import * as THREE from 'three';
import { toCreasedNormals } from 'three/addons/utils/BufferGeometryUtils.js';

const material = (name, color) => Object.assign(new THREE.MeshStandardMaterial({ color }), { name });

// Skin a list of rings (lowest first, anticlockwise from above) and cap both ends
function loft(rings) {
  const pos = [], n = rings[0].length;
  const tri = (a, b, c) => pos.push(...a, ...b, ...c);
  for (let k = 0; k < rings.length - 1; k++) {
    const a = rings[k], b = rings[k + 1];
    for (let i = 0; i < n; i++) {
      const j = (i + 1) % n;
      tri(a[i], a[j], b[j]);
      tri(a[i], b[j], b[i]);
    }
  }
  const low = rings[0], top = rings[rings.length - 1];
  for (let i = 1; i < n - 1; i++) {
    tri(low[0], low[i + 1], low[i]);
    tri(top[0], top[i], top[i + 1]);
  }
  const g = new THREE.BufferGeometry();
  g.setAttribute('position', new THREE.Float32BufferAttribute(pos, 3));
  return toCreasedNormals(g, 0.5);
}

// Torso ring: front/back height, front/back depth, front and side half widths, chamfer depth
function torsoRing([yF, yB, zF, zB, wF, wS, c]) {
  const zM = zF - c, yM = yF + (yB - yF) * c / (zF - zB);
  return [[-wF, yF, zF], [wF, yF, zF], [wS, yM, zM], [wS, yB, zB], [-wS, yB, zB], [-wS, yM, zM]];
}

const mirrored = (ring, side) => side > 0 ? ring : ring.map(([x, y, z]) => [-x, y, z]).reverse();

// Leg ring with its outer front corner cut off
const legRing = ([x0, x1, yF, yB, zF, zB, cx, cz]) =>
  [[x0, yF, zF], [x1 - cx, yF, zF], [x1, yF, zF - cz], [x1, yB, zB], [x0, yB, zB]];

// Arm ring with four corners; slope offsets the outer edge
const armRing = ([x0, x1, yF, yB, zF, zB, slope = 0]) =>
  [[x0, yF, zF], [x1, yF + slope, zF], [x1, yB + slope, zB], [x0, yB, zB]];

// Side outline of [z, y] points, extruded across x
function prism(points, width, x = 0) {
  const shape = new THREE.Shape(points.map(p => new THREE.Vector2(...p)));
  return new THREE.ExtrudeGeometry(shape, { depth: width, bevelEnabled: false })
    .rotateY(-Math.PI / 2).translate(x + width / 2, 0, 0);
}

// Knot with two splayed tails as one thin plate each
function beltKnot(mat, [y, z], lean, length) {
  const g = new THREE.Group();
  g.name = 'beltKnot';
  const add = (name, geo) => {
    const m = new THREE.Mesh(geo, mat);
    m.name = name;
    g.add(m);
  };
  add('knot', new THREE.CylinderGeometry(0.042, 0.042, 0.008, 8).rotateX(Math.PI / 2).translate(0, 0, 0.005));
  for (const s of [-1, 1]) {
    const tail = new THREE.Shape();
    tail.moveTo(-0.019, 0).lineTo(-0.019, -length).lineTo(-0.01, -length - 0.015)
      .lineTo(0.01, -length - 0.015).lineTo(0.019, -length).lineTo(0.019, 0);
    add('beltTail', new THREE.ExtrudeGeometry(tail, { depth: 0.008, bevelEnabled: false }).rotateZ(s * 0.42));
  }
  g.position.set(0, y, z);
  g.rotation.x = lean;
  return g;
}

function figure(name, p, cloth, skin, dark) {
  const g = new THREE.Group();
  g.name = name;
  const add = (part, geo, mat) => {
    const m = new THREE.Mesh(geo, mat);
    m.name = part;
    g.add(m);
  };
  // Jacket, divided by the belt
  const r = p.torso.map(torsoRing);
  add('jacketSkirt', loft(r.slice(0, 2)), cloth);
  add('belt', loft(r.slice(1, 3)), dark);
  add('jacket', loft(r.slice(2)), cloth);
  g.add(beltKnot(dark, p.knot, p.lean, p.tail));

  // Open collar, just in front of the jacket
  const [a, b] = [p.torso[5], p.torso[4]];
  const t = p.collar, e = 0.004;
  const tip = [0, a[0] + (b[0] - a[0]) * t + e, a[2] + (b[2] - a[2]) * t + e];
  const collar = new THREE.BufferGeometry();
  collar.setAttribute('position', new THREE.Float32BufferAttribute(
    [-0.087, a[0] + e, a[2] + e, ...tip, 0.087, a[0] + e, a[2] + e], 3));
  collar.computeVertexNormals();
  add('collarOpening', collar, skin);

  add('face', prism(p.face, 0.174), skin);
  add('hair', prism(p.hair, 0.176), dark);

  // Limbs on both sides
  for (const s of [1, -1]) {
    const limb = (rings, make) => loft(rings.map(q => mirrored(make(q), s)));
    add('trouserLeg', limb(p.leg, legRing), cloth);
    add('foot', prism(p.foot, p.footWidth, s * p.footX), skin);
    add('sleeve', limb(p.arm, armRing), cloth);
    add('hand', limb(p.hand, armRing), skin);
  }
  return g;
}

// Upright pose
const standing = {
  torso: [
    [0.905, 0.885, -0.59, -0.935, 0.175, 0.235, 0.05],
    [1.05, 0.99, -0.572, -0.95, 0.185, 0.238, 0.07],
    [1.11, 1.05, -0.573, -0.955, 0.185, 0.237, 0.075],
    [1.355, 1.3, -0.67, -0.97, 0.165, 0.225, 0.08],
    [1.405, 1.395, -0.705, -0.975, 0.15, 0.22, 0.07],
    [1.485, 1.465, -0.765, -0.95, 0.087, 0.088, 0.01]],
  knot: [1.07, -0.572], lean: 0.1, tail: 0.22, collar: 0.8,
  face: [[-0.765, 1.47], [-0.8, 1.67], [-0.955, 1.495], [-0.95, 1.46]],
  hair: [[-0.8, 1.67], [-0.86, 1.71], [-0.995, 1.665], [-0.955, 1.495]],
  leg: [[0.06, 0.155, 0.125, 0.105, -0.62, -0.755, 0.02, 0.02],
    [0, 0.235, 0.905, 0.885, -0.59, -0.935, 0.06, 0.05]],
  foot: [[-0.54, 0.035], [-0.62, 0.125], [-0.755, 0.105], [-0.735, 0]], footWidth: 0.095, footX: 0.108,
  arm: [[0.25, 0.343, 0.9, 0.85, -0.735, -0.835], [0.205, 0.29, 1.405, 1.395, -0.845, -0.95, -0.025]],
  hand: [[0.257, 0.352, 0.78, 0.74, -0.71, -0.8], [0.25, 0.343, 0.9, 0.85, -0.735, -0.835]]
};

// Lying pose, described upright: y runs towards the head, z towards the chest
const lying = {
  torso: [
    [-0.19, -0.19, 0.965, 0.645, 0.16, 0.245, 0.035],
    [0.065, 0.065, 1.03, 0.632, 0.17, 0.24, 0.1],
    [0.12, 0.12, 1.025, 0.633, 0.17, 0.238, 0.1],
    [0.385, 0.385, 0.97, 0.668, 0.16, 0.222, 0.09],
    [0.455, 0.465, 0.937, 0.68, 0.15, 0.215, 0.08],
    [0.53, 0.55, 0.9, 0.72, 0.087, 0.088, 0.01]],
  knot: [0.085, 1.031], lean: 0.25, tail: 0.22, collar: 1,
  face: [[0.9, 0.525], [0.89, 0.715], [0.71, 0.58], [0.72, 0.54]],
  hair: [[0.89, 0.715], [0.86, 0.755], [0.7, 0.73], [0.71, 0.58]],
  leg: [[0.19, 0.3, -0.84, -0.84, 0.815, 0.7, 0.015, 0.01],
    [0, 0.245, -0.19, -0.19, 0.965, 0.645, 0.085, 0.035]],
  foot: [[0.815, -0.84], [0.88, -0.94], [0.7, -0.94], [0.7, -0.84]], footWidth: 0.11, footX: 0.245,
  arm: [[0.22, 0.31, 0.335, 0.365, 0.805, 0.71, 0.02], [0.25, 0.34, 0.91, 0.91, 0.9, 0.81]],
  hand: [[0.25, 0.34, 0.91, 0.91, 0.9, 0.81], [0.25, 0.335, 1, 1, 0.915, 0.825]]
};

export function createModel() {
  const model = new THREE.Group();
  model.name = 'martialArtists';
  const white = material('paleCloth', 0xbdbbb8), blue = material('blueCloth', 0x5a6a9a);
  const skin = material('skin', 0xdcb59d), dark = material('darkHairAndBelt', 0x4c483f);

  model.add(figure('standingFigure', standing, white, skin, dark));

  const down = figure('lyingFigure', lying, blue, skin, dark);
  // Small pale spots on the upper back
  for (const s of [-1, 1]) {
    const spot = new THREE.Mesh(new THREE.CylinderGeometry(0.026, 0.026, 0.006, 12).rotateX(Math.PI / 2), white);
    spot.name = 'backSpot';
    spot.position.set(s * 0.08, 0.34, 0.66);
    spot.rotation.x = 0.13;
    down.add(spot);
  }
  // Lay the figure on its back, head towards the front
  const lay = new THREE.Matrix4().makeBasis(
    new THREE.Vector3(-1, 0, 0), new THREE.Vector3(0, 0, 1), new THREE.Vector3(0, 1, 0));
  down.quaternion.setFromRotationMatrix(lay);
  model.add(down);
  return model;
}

■ Activity ■
Search the data for the string "blue". List each line that has it.

■ Output for this exercise ■
  const white = material('paleCloth', 0xbdbbb8), blue = material('blueCloth', 0x5a6a9a);
  const down = figure('lyingFigure', lying, blue, skin, dark);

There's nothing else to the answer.